The White Elephant: Wikipedia Wikipedia is simultaneously one of the most useful tools Ive ever encountered and one of the most frustrating It has its uses in the context of research, but in an indirect way Wikipedia content is good for a crash course in basic concepts, ideas, biographies, etc. – getting acquainted with the basics The real treasures of Wikipedia are the notes, references, and external links
Good for a crash course, but its not a replacement for a real understanding of the topic. But this can help students quickly orient themselves contextually. Many of these are legitimate websites, and they are linked and ready for access. Where they arent available on the web, researchers can still get references to look up, such as the books. Several of these are from Ole Miss, Facts on File, or other respectable.org sites. More references researchers can check against library holdings or request through Interlibrary Loan. Many of these are legitimate websites, and they are linked and ready for access. Where they arent available on the web, researchers can still get references to look up, such as the books. Several of these are from Ole Miss, scholarly journals, and other.edu sites.
Final Comments on Wikipedia If you let your students use Wikipedia, be clear – say they can use it to get to resources via notes, references, and external links, but not the content itself Wikipedia is also good for connecting researchers with public domain documents, including often- studied literary, historical, and scientific texts

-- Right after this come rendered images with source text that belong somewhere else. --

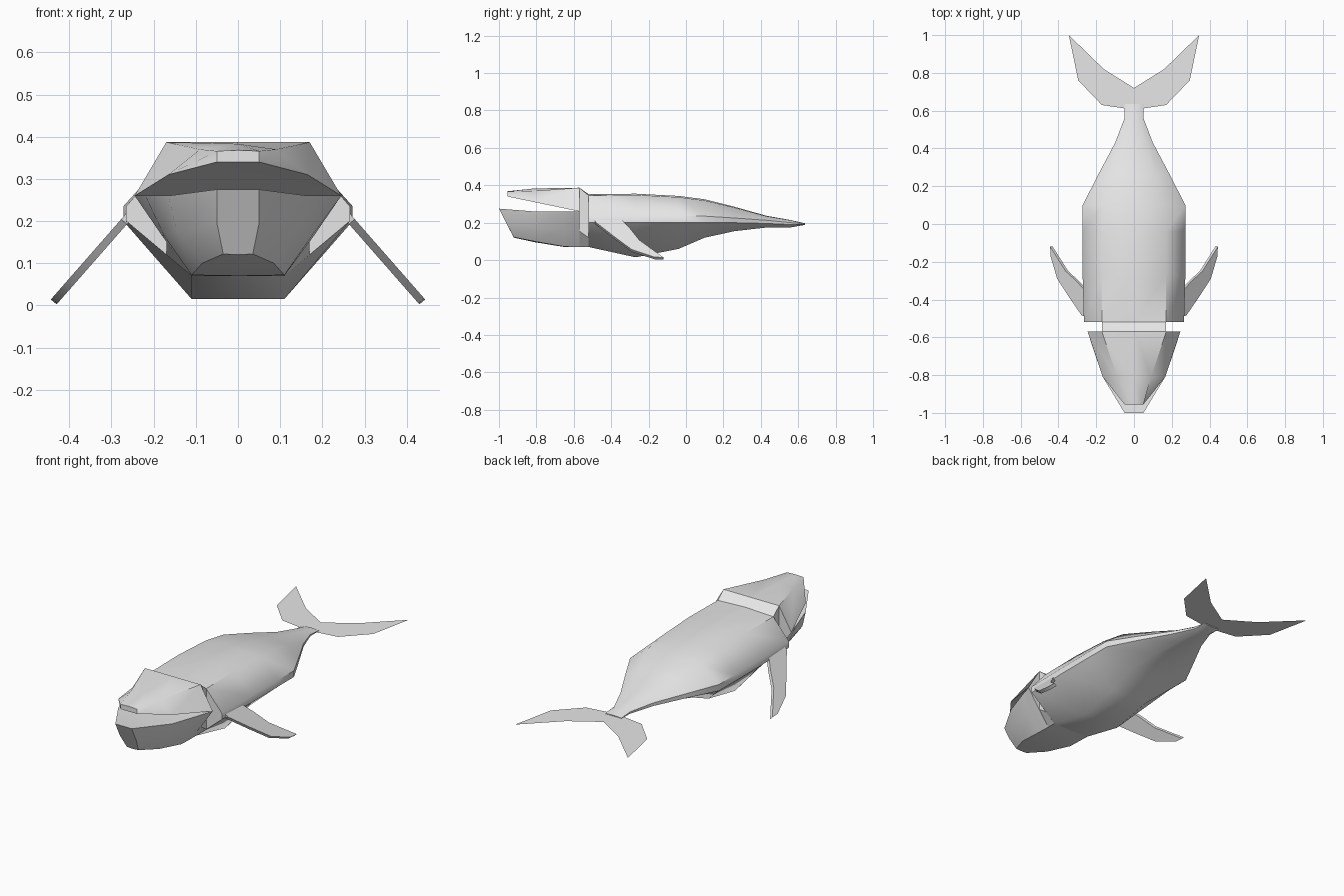
import bpy, bmesh, math
from mathutils import Vector

if "Cube" in bpy.data.objects:
    bpy.data.objects.remove(bpy.data.objects["Cube"])

skin = bpy.data.materials.new("pale_grey_skin")
skin.diffuse_color = (0.8, 0.8, 0.8, 1)
skin.use_nodes = True
skin.node_tree.nodes["Principled BSDF"].inputs["Base Color"].default_value = skin.diffuse_color


def finish(name, bm, angle=45):
    """Turn a bmesh into a named, shaded object."""
    mesh = bpy.data.meshes.new(name)
    bm.to_mesh(mesh)
    bm.free()
    mesh.materials.append(skin)
    obj = bpy.data.objects.new(name, mesh)
    bpy.context.collection.objects.link(obj)
    bpy.ops.object.select_all(action='DESELECT')
    obj.select_set(True)
    bpy.context.view_layer.objects.active = obj
    bpy.ops.object.shade_smooth_by_angle(angle=math.radians(angle))
    return obj


def loft(name, sections, caps=True, angle=45):
    """Skin half sections (top centre to bottom centre), mirrored across x."""
    bm = bmesh.new()
    rings = []
    for half in sections:
        mirrored = [(-x, y, z) for x, y, z in reversed(half) if x > 0]
        rings.append([bm.verts.new(p) for p in half + mirrored])
    n = len(rings[0])
    for a, b in zip(rings, rings[1:]):
        for i in range(n):
            j = (i + 1) % n
            bm.faces.new((a[i], a[j], b[j], b[i]))
    if caps:
        bm.faces.new(rings[0])
        bm.faces.new(rings[-1])
    bmesh.ops.recalc_face_normals(bm, faces=bm.faces)
    return finish(name, bm, angle)


def flat(y, pts):
    return [(x, y, z) for x, z in pts]


# Body: y, top, top half width, shoulder z, half width, lower side z, belly half width, belly z
body_rows = [
    (-0.52, 0.352, 0.17, 0.235, 0.265, 0.20, 0.11, 0.07),
    (-0.27, 0.355, 0.17, 0.235, 0.272, 0.20, 0.11, 0.015),
    (-0.04, 0.343, 0.17, 0.235, 0.272, 0.20, 0.11, 0.06),
    (0.10, 0.325, 0.16, 0.235, 0.272, 0.20, 0.11, 0.12),
    (0.26, 0.285, 0.11, 0.225, 0.19, 0.20, 0.08, 0.155),
    (0.43, 0.237, 0.06, 0.213, 0.10, 0.196, 0.045, 0.174),
    (0.56, 0.214, 0.03, 0.20, 0.05, 0.19, 0.025, 0.175),
    (0.635, 0.197, 0.03, 0.194, 0.05, 0.191, 0.03, 0.188),
]
loft("body", [flat(y, [(0, t), (a, t - 0.04 * a), (w, s), (w, l), (b, z), (0, z)])
              for y, t, a, s, w, l, b, z in body_rows])

# Neck joining head and body, narrower than both
loft("neck", [
    flat(-0.57, [(0, 0.387), (0.17, 0.387), (0.17, 0.155), (0.11, 0.07), (0, 0.07)]),
    flat(-0.52, [(0, 0.352), (0.17, 0.345), (0.17, 0.12), (0.11, 0.07), (0, 0.07)]),
], caps=False, angle=30)

# Upper jaw, tapering to a blunt snout
loft("upper_jaw", [
    flat(-0.57, [(0, 0.387), (0.17, 0.387), (0.245, 0.26), (0, 0.26)]),
    flat(-0.81, [(0, 0.383), (0.09, 0.37), (0.165, 0.31), (0, 0.315)]),
    flat(-0.955, [(0, 0.368), (0.05, 0.366), (0.05, 0.34), (0, 0.34)]),
])

# Lower jaw, with a raked chin
loft("lower_jaw", [
    flat(-0.57, [(0, 0.26), (0.245, 0.26), (0.18, 0.165), (0.11, 0.07), (0, 0.07)]),
    flat(-0.65, [(0, 0.26), (0.22, 0.26), (0.175, 0.165), (0.11, 0.072), (0, 0.07)]),
    flat(-0.81, [(0, 0.26), (0.165, 0.26), (0.145, 0.175), (0.085, 0.10), (0, 0.096)]),
    [(0, -1.0, 0.275), (0.05, -1.0, 0.275), (0.05, -0.96, 0.195),
     (0.035, -0.92, 0.122), (0, -0.92, 0.12)],
])

# Flippers: sloping thin plates
outline = [(0.245, -0.49), (0.27, -0.485), (0.335, -0.39), (0.40, -0.29), (0.435, -0.17),
           (0.437, -0.12), (0.355, -0.25), (0.30, -0.30), (0.245, -0.36)]
shift = Vector((0.76, 0, 0.65)) * 0.009
for side, name in ((1, "right_flipper"), (-1, "left_flipper")):
    bm = bmesh.new()
    layers = []
    for s in (1, -1):
        pts = [Vector((x, y, 0.21 - (x - 0.26) * 1.14)) + s * shift for x, y in outline]
        layers.append([bm.verts.new((side * p.x, p.y, p.z)) for p in pts])
    top, low = layers
    bm.faces.new(top)
    bm.faces.new(low[::-1])
    for i in range(len(top)):
        j = (i + 1) % len(top)
        bm.faces.new((top[j], top[i], low[i], low[j]))
    bmesh.ops.recalc_face_normals(bm, faces=bm.faces)
    finish(name, bm, 30)

# Tail fluke: one flat sheet, mirrored halves
bm = bmesh.new()
lead = [(0, 0.61), (0.05, 0.612), (0.17, 0.63), (0.295, 0.76), (0.345, 1.0)]
trail = [(0.16, 0.82), (0, 0.72)]
for side in (1, -1):
    p = [bm.verts.new((side * x, y, 0.192)) for x, y in lead + trail]
    for idx in ((0, 1, 2, 6), (6, 2, 5), (2, 3, 5), (3, 4, 5)):
        f = [p[i] for i in idx]
        bm.faces.new(f if side == 1 else f[::-1])
bmesh.ops.remove_doubles(bm, verts=bm.verts, dist=0.0001)
finish("tail_fluke", bm)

Final Comments on Wikipedia And let me be clear: Im NOT saying you should let your students use Wikipedia… But I think there are ought to be a more universal attitude with regards to whether it should be allowed, at least within departments Students get mixed messages when one professor says its okay to use, and another say its not, and then others take the indirect approach
Q & A
Survey of Attitudes - After Will you feel more comfortable about letting students use the Internet for research now? If no, what doubts or concerns remain? If yes, on what terms? With evaluation framework List of permitted websites Must approve sites Will this session affect how you do research on the Internet?
Not Getting Caught in the Web Presentation URL Sites Mentioned in This Presentati on The BUBL - ipl2: Information You Can Trust - Voice of the Shuttle - Infomine - Directory of Open Access Journals - Open J-Gate - My Contact
If the reference librarians can help you in any way, please dont hesitate to call on us! Thanks for Attending!